Segment Open

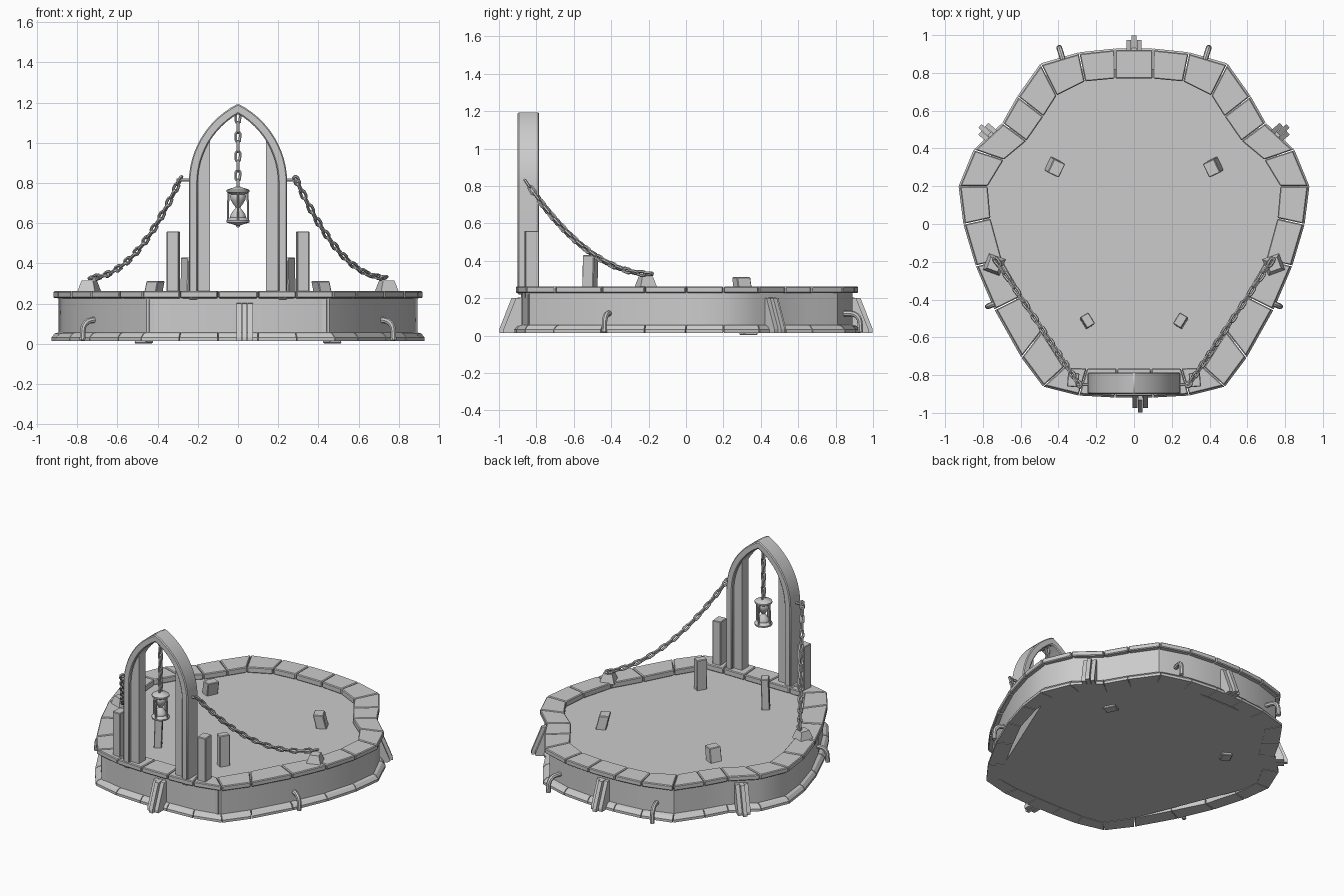
import bpy, bmesh
from math import sin, cos, pi, acos, radians, atan2, sqrt
from mathutils import Vector as V, Matrix as M

if "Cube" in bpy.data.objects:
    bpy.data.objects.remove(bpy.data.objects["Cube"])


def finish(name, bm, smooth=None, bevel=0):
    bmesh.ops.recalc_face_normals(bm, faces=bm.faces)
    me = bpy.data.meshes.new(name)
    bm.to_mesh(me)
    bm.free()
    ob = bpy.data.objects.new(name, me)
    bpy.context.collection.objects.link(ob)
    if smooth:
        me.shade_smooth()
        me.set_sharp_from_angle(angle=radians(smooth))
    if bevel:
        mod = ob.modifiers.new("edge_wear", 'BEVEL')
        mod.width, mod.segments, mod.limit_method = bevel, 1, 'ANGLE'
    return ob


def loft(bm, sections, loop=False, caps=True, mat=None):
    """Bridge closed cross-sections; optionally close the path or cap its ends."""
    rings = [[bm.verts.new(mat @ V(p) if mat else V(p)) for p in s] for s in sections]
    n, m = len(rings[0]), len(rings)
    for i in range(m if loop else m - 1):
        a, b = rings[i], rings[(i + 1) % m]
        for j in range(n):
            bm.faces.new((a[j], a[(j + 1) % n], b[(j + 1) % n], b[j]))
    if caps and not loop:
        bm.faces.new(rings[0])
        bm.faces.new(rings[-1])


def tube(bm, pts, radius, normal, sides=6, loop=False, mat=None):
    """Round bar swept along a path lying in the plane with the given normal."""
    pts, nrm, n = [V(p) for p in pts], V(normal).normalized(), len(pts)
    secs = []
    for i, p in enumerate(pts):
        a = pts[(i - 1) % n] if loop else pts[max(i - 1, 0)]
        b = pts[(i + 1) % n] if loop else pts[min(i + 1, n - 1)]
        side = (b - a).normalized().cross(nrm)
        secs.append([p + radius * (cos(t) * nrm + sin(t) * side)
                     for t in (2 * pi * k / sides for k in range(sides))])
    loft(bm, secs, loop, mat=mat)


def prism(bm, profile, width, mat):
    """Profile in local XZ, extruded along local Y."""
    loft(bm, [[(x, s * width / 2, z) for x, z in profile] for s in (-1, 1)], mat=mat)


def lathe(bm, profile, sides, mat):
    loft(bm, [[(r * cos(2 * pi * k / sides), r * sin(2 * pi * k / sides), z)
               for k in range(sides)] for r, z in profile], mat=mat)


def at(x, y, z=0, angle=0):
    return M.Translation((x, y, z)) @ M.Rotation(angle, 4, 'Z')


# Platform outline, right half from back to front, then mirrored
outer = [(.10, .92), (.29, .90), (.49, .84), (.61, .67), (.69, .53), (.84, .39), (.92, .20),
         (.895, 0), (.83, -.22), (.73, -.45), (.59, -.70), (.475, -.855), (.29, -.90), (.10, -.91)]
inner = [(.10, .77), (.26, .755), (.41, .68), (.48, .57), (.57, .44), (.69, .34), (.775, .20),
         (.76, .03), (.70, -.19), (.59, -.38), (.49, -.57), (.37, -.76), (.25, -.765), (.09, -.765)]
outer, inner = [[V(p) for p in h] + [V((-x, y)) for x, y in reversed(h)] for h in (outer, inner)]
count = len(outer)


def stone_ring(name, profile, bevel):
    """Ring of separate stones; profile = (0 outer .. 1 inner, z)."""
    bm = bmesh.new()
    for i in range(count):
        j = (i + 1) % count
        secs = []
        for t in (.012, .988):
            o, n = outer[i].lerp(outer[j], t), inner[i].lerp(inner[j], t)
            secs.append([(*o.lerp(n, f), z) for f, z in profile])
        loft(bm, secs)
    finish(name, bm, bevel=bevel)


stone_ring("cap_stones", [(0, .228), (0, .262), (1, .262), (1, .222)], .005)
stone_ring("base_stones", [(.6, .015), (-.06, .015), (-.06, .032), (.06, .052), (.25, .06), (.6, .06)], 0)

# Wall skin and solid floor
bm = bmesh.new()
edge = [o.lerp(n, .19) for o, n in zip(outer, inner)]
loft(bm, [[(*p, z) for p in edge] for z in (.04, .235)], caps=False)
finish("wall", bm, smooth=35)
bm = bmesh.new()
hexagon = [(.44, .82), (.87, .2), (.44, -.845), (-.44, -.845), (-.87, .2), (-.44, .82)]
loft(bm, [[(*p, z) for p in hexagon] for z in (.018, .22)])
finish("floor", bm)

# Ribbed buttresses
bm = bmesh.new()
for x, y, a in [(.033, -.86, -pi / 2), (0, .86, pi / 2), (.71, .43, radians(40)), (-.71, .43, radians(140))]:
    for off, out in ((-.028, .115), (0, .138), (.028, .115)):
        prof = [(0, .015), (out, .015), (out, .035), (out - .065, .2), (0, .205)]
        prism(bm, prof, .026, at(x, y, 0, a) @ M.Translation((0, off, 0)))
finish("buttresses", bm)

# Curved hooks on the wall
bm = bmesh.new()
for s in (-1, 1):
    for x, y, a in ((.68, -.395, atan2(-.4, .9)), (.365, .835, atan2(.95, .3))):
        a = a if s > 0 else pi - a
        pts = [(-.02, 0, .118), (.03, 0, .118)]
        pts += [(.05 + .05 * sin(t), 0, .068 + .05 * cos(t)) for t in (0, .4, .8, 1.2, pi / 2)]
        pts += [(.103, 0, .018)]
        tube(bm, pts, .015, (0, 1, 0), 8, mat=at(s * x, y, 0, a))
finish("wall_hooks", bm, smooth=40)

# Pointed arch band
R, T, cx, spring = .441, .045, -.196, .8
to, ti = acos(-cx / R), acos(-cx / (R - T))
half = [((.245, .22), (.2, .22))]
for k in range(13):
    f = k / 12
    half.append(((cx + R * cos(to * f), spring + R * sin(to * f)),
                 (cx + (R - T) * cos(ti * f), spring + (R - T) * sin(ti * f))))
path = half + [((-o[0], o[1]), (-i[0], i[1])) for o, i in reversed(half[:-1])]
bm = bmesh.new()
loft(bm, [[(o[0], -.9, o[1]), (o[0], -.785, o[1]), (i[0], -.785, i[1]), (i[0], -.9, i[1])] for o, i in path])
finish("arch", bm, smooth=30, bevel=.006)

# Inner columns under the arch
bm = bmesh.new()
for s in (-1, 1):
    prof = [(.14, .22), (.205, .22), (.205, .84), (.175, .945), (.14, 1.02)]
    prism(bm, [(s * x, z) for x, z in prof], .07, at(0, -.843))
finish("arch_columns", bm)

# Standing and leaning stone posts
bm = bmesh.new()


def post(bottom, top, sx, sy, angle):
    secs = [[tuple(V(c) + M.Rotation(angle, 3, 'Z') @ V((u * sx / 2, v * sy / 2, 0)))
             for u, v in ((-1, -1), (1, -1), (1, 1), (-1, 1))] for c in (bottom, top)]
    loft(bm, secs)


for s in (-1, 1):
    post((s * .322, -.825, .2), (s * .322, -.825, .56), .06, .075, s * .08)
    post((s * .25, -.515, .2), (s * .245, -.51, .43), .05, .07, -s * .55)
    post((s * .47, .335, .003), (s * .41, .295, .312), .065, .08, s * .45)
finish("stone_posts", bm, bevel=.004)

# Chain anchors on the rim and pegs on the arch
bm = bmesh.new()
for s in (-1, 1):
    m = at(s * .74, -.215, 0, s * .35)
    loft(bm, [[(u * w, v * w, z) for u, v in ((-1, -1), (1, -1), (1, 1), (-1, 1))]
              for w, z in ((.048, .255), (.03, .315))], mat=m)
    tube(bm, [(s * .23, -.85, .815), (s * .305, -.85, .815)], .008, (0, 1, 0))
finish("chain_anchors", bm)

# Chains of oval links
def link(bm, p, d, roll, length=.066, width=.038, wire=.0075):
    m = M.Translation(p) @ d.to_track_quat('Z', 'Y').to_matrix().to_4x4() @ M.Rotation(roll, 4, 'Z')
    r = width / 2 - wire
    h = length / 2 - wire - r
    pts = [(r * cos(t), 0, r * sin(t) + (h if t < pi else -h))
           for t in [k * pi / 4 for k in range(5)] + [pi + .001 + k * pi / 4 for k in range(5)]]
    tube(bm, pts, wire, (0, 1, 0), 6, True, m)


def chain(name, f, n):
    bm = bmesh.new()
    fine = [f(k / 400) for k in range(401)]
    dist = [0]
    for a, b in zip(fine, fine[1:]):
        dist.append(dist[-1] + (b - a).length)
    for k in range(n):
        want = dist[-1] * k / (n - 1)
        i = min(range(1, 400), key=lambda q: abs(dist[q] - want))
        link(bm, fine[i], (fine[i + 1] - fine[i - 1]).normalized(), (k % 2) * pi / 2 + .5 * (n > 10))
    finish(name, bm, smooth=40)


for s, side in ((-1, "left"), (1, "right")):
    chain(side + "_chain", lambda t: V((s * (.725 - .435 * t), -.2 - .65 * t, .33 + .015 * t + .47 * t * t)), 21)
chain("hanging_chain", lambda t: V((0, -.843, 1.125 - .335 * t)), 8)

# Hourglass lantern
bm = bmesh.new()
m = at(0, -.843)
lathe(bm, [(.006, .785), (.02, .778), (.05, .77), (.056, .765), (.056, .755), (.042, .746), (.03, .742)], 12, m)
lathe(bm, [(.034, .75), (.04, .735), (.036, .715), (.02, .69), (.011, .678), (.02, .667),
           (.036, .645), (.04, .63), (.034, .61)], 12, m)
lathe(bm, [(.03, .633), (.042, .628), (.058, .615), (.056, .604), (.03, .596), (.012, .59), (.006, .58)], 12, m)
for k in range(4):
    pts = [(.046, 0, .76), (.05, 0, .685), (.05, 0, .61)]
    tube(bm, pts, .006, (0, 1, 0), 6, mat=at(0, -.843, 0, k * pi / 2))
finish("hourglass", bm, smooth=40)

Segment Closed

Task objective: The answer must be every line of the records above that holds the word "dist".

Finished exercise:
    dist = [0]
        dist.append(dist[-1] + (b - a).length)
        want = dist[-1] * k / (n - 1)
        i = min(range(1, 400), key=lambda q: abs(dist[q] - want))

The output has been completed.